Recorded data:
***

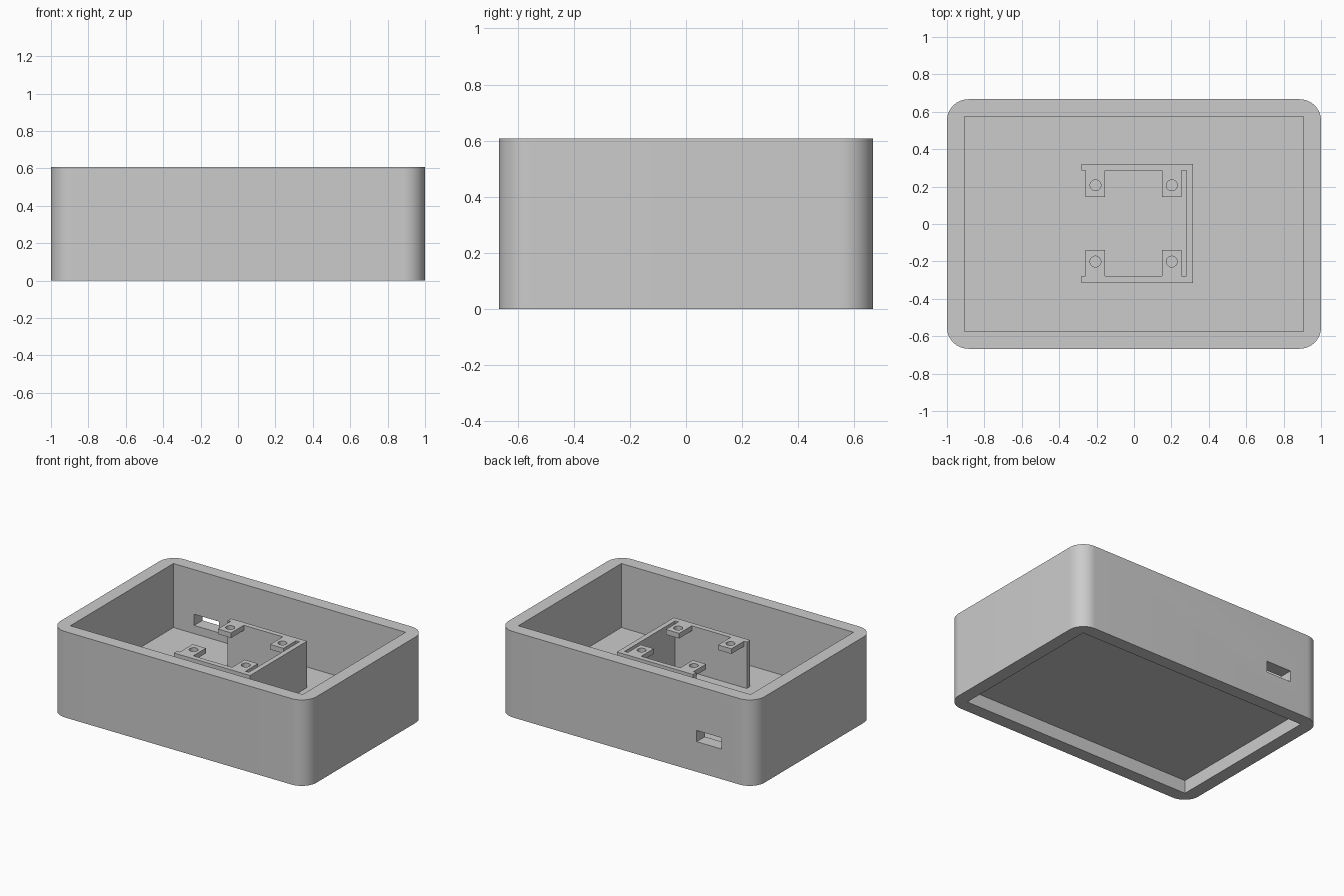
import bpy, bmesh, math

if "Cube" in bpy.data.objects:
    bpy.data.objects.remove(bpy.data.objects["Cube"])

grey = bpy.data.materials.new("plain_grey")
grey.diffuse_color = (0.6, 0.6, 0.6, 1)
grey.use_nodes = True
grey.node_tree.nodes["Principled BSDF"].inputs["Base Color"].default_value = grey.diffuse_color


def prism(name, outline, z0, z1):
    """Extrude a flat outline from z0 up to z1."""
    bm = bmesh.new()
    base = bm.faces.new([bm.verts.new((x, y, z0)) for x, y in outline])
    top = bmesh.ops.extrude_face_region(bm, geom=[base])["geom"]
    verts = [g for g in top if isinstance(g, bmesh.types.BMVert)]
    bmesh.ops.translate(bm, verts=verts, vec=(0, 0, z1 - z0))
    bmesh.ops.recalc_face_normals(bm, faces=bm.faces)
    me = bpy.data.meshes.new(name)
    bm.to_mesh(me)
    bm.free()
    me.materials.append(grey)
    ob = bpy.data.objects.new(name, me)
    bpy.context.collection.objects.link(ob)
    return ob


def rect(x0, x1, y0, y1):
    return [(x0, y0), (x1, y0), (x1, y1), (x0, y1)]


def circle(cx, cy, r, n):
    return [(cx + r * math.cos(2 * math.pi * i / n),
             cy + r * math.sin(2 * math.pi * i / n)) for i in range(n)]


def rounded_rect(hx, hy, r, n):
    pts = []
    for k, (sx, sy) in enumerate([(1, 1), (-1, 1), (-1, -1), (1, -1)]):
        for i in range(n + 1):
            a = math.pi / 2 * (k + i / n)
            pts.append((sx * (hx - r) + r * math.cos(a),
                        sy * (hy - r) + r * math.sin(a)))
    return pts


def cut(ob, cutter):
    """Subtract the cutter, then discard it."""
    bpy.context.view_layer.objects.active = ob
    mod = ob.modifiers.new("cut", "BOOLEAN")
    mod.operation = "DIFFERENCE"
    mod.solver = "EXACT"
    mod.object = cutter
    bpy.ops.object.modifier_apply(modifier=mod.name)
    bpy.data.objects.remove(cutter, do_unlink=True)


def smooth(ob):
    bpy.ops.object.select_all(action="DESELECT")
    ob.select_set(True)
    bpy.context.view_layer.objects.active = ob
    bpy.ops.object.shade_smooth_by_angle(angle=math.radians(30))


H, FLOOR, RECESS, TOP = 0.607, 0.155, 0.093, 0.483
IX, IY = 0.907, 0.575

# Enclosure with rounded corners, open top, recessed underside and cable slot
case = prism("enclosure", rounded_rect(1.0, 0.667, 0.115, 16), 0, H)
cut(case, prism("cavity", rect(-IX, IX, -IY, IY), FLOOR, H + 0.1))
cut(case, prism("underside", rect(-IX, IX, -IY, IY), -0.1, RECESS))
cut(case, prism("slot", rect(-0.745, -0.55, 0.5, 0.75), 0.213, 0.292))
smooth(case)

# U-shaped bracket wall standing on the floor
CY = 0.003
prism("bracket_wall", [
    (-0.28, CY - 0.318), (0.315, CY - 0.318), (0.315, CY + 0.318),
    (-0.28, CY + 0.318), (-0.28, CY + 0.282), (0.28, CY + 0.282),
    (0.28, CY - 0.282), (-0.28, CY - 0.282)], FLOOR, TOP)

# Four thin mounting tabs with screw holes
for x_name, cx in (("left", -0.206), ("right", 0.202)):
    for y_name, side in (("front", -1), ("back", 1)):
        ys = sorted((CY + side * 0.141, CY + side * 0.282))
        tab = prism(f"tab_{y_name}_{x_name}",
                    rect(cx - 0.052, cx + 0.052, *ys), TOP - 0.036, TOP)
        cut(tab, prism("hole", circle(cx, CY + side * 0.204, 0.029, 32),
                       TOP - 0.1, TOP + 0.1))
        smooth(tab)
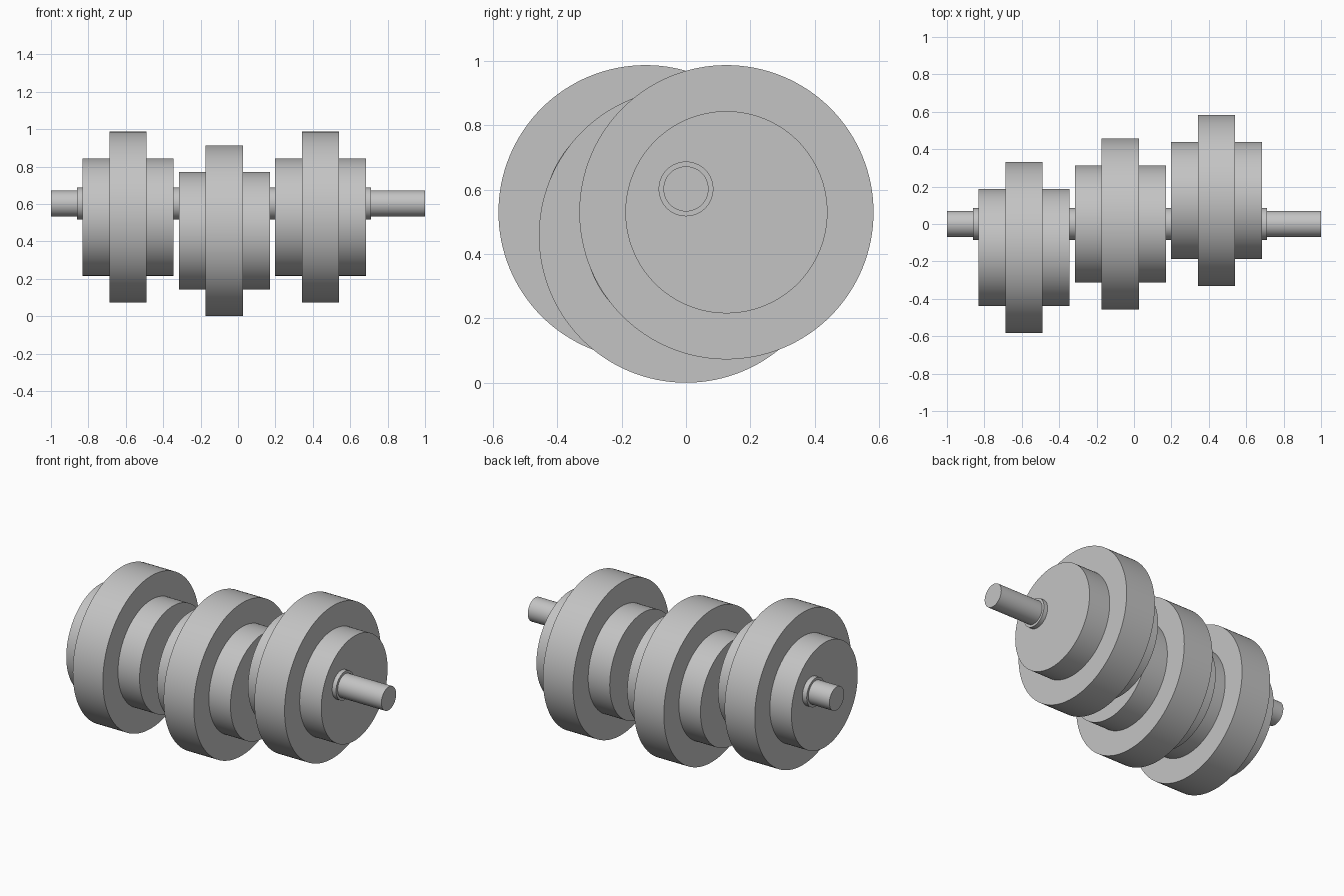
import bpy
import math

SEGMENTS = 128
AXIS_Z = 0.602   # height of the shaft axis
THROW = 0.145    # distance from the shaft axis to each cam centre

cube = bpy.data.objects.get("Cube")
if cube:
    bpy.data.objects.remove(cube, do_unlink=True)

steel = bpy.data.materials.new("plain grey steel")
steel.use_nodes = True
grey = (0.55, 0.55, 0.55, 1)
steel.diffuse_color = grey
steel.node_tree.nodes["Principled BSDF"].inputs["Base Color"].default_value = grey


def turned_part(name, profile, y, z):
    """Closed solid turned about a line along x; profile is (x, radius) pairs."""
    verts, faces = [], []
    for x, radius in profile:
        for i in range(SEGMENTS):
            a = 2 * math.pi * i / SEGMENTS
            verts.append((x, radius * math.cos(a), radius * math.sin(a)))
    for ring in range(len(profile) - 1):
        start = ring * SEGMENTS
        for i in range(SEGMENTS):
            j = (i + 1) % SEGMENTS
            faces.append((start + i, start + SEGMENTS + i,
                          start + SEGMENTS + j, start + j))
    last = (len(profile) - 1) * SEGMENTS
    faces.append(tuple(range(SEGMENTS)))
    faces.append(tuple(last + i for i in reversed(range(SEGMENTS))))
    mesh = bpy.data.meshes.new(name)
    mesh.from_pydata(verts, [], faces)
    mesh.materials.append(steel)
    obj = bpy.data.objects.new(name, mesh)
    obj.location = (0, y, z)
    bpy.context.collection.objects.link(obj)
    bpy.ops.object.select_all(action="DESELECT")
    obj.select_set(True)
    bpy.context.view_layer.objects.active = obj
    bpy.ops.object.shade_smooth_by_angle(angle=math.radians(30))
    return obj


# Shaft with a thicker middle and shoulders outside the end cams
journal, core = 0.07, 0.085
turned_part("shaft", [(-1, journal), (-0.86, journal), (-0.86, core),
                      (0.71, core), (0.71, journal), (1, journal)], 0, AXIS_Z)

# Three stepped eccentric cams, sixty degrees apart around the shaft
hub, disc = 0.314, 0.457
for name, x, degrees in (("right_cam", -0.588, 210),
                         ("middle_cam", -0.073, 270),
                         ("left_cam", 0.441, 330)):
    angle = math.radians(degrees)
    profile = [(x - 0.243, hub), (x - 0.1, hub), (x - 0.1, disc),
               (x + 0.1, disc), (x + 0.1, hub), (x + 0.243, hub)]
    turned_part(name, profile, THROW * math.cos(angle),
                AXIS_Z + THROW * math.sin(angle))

***

What belongs in the answer is each line of the data that has the word "objects".

**TASK RESPONSE:**
if "Cube" in bpy.data.objects:
    bpy.data.objects.remove(bpy.data.objects["Cube"])
    ob = bpy.data.objects.new(name, me)
    bpy.context.collection.objects.link(ob)
    bpy.context.view_layer.objects.active = ob
    bpy.data.objects.remove(cutter, do_unlink=True)
    bpy.context.view_layer.objects.active = ob
cube = bpy.data.objects.get("Cube")
    bpy.data.objects.remove(cube, do_unlink=True)
    obj = bpy.data.objects.new(name, mesh)
    bpy.context.collection.objects.link(obj)
    bpy.context.view_layer.objects.active = obj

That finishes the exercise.